• 1 Institute for Medical Research, National Institutes of Health, Shah Alam, Selangor, Malaysia
  • 2 Department of Biological Sciences and Biotechnology, Faculty of Science and Technology, Universiti Kebangsaan Malaysia, Bangi, Selangor, Malaysia
PLoS Negl Trop Dis, 2020 12;14(12):e0008979.
PMID: 33370273 DOI: 10.1371/journal.pntd.0008979


BACKGROUND: Melioidosis is a neglected tropical disease with rising global public health and clinical importance. Melioidosis is endemic in Southeast Asia and Northern Australia and is of increasing concern in Malaysia. Despite a number of reported studies from Malaysia, these reports are limited to certain parts of the country and do not provide a cohesive link between epidemiology of melioidosis cases and the nation-wide distribution of the causative agent Burkholderia pseudomallei.

METHODOLOGY/PRINCIPLE FINDINGS: Here we report on the distribution of B. pseudomallei sequence types (STs) in Malaysia and how the STs are related to STs globally. We obtained 84 culture-confirmed B. pseudomallei from confirmed septicaemic melioidosis patients from all over Malaysia.

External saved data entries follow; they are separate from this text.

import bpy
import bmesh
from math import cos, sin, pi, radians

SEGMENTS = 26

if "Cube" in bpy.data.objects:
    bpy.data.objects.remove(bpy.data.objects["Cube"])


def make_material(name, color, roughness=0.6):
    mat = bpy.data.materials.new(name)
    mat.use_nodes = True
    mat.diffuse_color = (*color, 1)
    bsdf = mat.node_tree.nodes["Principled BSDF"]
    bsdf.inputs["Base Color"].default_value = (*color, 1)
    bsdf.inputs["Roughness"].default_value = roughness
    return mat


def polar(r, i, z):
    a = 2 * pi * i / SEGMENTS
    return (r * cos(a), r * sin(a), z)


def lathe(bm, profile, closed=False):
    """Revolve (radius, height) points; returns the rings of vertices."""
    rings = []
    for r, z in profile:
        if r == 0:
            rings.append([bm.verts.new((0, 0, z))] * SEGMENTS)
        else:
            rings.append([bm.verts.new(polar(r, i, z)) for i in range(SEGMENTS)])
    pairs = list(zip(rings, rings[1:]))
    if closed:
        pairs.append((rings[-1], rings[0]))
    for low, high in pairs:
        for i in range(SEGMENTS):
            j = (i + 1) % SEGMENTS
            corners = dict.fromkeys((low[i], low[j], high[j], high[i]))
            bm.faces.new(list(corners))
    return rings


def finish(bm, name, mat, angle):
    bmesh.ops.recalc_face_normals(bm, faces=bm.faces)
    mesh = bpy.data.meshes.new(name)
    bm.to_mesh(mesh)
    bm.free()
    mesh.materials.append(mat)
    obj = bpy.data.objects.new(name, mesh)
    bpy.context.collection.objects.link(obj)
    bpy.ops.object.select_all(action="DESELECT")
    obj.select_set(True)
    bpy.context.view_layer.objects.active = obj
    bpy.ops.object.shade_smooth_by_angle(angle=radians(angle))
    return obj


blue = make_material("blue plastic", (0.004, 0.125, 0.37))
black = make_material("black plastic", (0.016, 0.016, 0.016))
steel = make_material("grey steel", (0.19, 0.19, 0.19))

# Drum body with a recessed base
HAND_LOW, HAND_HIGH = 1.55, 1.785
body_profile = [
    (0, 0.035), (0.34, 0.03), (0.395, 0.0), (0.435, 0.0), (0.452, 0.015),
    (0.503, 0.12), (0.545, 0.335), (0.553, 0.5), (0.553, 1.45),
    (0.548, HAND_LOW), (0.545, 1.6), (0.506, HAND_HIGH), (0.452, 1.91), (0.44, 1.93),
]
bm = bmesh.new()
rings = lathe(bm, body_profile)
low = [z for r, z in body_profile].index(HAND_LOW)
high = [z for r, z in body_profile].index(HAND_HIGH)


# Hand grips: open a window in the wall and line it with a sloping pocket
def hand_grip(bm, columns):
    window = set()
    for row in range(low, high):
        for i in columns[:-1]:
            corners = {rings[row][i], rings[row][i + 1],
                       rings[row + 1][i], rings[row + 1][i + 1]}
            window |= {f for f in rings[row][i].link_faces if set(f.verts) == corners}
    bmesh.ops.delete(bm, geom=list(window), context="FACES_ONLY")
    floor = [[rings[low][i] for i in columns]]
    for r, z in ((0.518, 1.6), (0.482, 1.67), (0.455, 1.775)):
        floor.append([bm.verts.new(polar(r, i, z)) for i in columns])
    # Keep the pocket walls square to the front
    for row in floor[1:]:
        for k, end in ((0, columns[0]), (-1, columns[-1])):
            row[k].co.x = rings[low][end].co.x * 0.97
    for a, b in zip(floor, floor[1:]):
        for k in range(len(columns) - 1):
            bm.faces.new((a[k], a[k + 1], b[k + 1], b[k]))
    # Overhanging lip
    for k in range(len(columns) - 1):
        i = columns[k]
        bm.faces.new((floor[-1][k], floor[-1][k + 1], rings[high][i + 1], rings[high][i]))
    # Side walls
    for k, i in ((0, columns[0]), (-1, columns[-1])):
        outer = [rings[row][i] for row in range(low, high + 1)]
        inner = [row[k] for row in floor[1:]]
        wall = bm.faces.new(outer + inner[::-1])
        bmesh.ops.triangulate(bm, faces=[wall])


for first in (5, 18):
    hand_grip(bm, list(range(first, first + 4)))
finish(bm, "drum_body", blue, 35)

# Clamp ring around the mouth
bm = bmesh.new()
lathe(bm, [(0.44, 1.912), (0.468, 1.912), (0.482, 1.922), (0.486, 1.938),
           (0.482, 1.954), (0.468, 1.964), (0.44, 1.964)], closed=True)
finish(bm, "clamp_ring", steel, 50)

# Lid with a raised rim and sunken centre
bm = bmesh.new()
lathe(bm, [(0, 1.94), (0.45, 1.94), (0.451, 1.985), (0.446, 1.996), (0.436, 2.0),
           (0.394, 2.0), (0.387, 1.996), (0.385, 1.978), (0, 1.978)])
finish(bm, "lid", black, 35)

Prior to performing Multi Locus Sequence Typing, the isolates were subjected to antimicrobial susceptibility testing and detection of the YLF/BTFC genes and BimA allele. Up to 90.5% of the isolates were sensitive to all antimicrobials tested while resistance was observed for antimicrobials typically administered during the eradication stage of treatment. YLF gene cluster and bimABp allele variant were detected in all the isolates. The epidemiological distribution patterns of the Malaysian B. pseudomallei isolates were analysed in silico using phylogenetic tools and compared to Southeast Asian and world-wide isolates. Genotyping of the 84 Malaysian B. pseudomallei isolates revealed 29 different STs of which 6 (7.1%) were novel. ST50 was identified as the group founder followed by subgroup founders ST376, ST211 and ST84. A low-level diversity is noted for the B. pseudomallei isolates described in this study while phylogenetic analysis associated the Malaysian STs to Southeast Asian isolates especially isolates from Thailand. Further analysis also showed a strong association that implicates agriculture and domestication activities as high-risk routes of infection.

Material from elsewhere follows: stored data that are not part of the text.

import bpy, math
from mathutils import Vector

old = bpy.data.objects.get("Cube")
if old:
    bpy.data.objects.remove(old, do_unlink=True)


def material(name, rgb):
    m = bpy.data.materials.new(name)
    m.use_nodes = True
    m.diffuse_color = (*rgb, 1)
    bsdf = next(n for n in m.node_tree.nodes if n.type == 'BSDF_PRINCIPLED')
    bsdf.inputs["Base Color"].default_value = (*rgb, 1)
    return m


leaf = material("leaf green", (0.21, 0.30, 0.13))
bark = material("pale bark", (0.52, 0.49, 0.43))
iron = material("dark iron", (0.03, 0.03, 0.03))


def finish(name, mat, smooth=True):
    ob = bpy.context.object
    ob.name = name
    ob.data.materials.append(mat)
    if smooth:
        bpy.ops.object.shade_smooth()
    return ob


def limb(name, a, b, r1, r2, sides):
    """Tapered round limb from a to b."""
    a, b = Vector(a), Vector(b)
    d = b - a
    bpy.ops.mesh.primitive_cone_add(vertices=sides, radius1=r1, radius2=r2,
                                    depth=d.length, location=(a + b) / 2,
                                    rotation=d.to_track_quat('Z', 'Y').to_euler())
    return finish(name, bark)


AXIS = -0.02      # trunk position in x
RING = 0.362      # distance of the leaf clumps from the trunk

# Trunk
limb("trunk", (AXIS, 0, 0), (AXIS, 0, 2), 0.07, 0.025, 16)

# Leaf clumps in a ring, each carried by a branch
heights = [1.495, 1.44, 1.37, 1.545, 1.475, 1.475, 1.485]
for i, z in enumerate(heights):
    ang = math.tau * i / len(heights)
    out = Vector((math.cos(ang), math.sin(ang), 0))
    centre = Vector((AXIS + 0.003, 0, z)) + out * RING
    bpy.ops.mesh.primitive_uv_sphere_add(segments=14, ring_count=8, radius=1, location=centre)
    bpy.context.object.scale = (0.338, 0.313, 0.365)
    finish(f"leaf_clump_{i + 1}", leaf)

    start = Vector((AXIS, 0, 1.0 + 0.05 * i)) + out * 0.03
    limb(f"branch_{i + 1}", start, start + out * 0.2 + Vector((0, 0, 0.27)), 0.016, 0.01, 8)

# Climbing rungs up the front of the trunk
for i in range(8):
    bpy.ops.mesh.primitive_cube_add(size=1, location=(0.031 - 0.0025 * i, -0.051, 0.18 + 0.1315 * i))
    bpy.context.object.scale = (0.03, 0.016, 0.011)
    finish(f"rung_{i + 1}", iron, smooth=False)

CONCLUSIONS/SIGNIFICANCE: In conclusion, MLST analysis of B. pseudomallei clinical isolates from all states in Malaysia revealed low diversity and a close association to Southeast Asian isolates.

* Title and MeSH Headings from MEDLINE®/PubMed®, a database of the U.S. National Library of Medicine.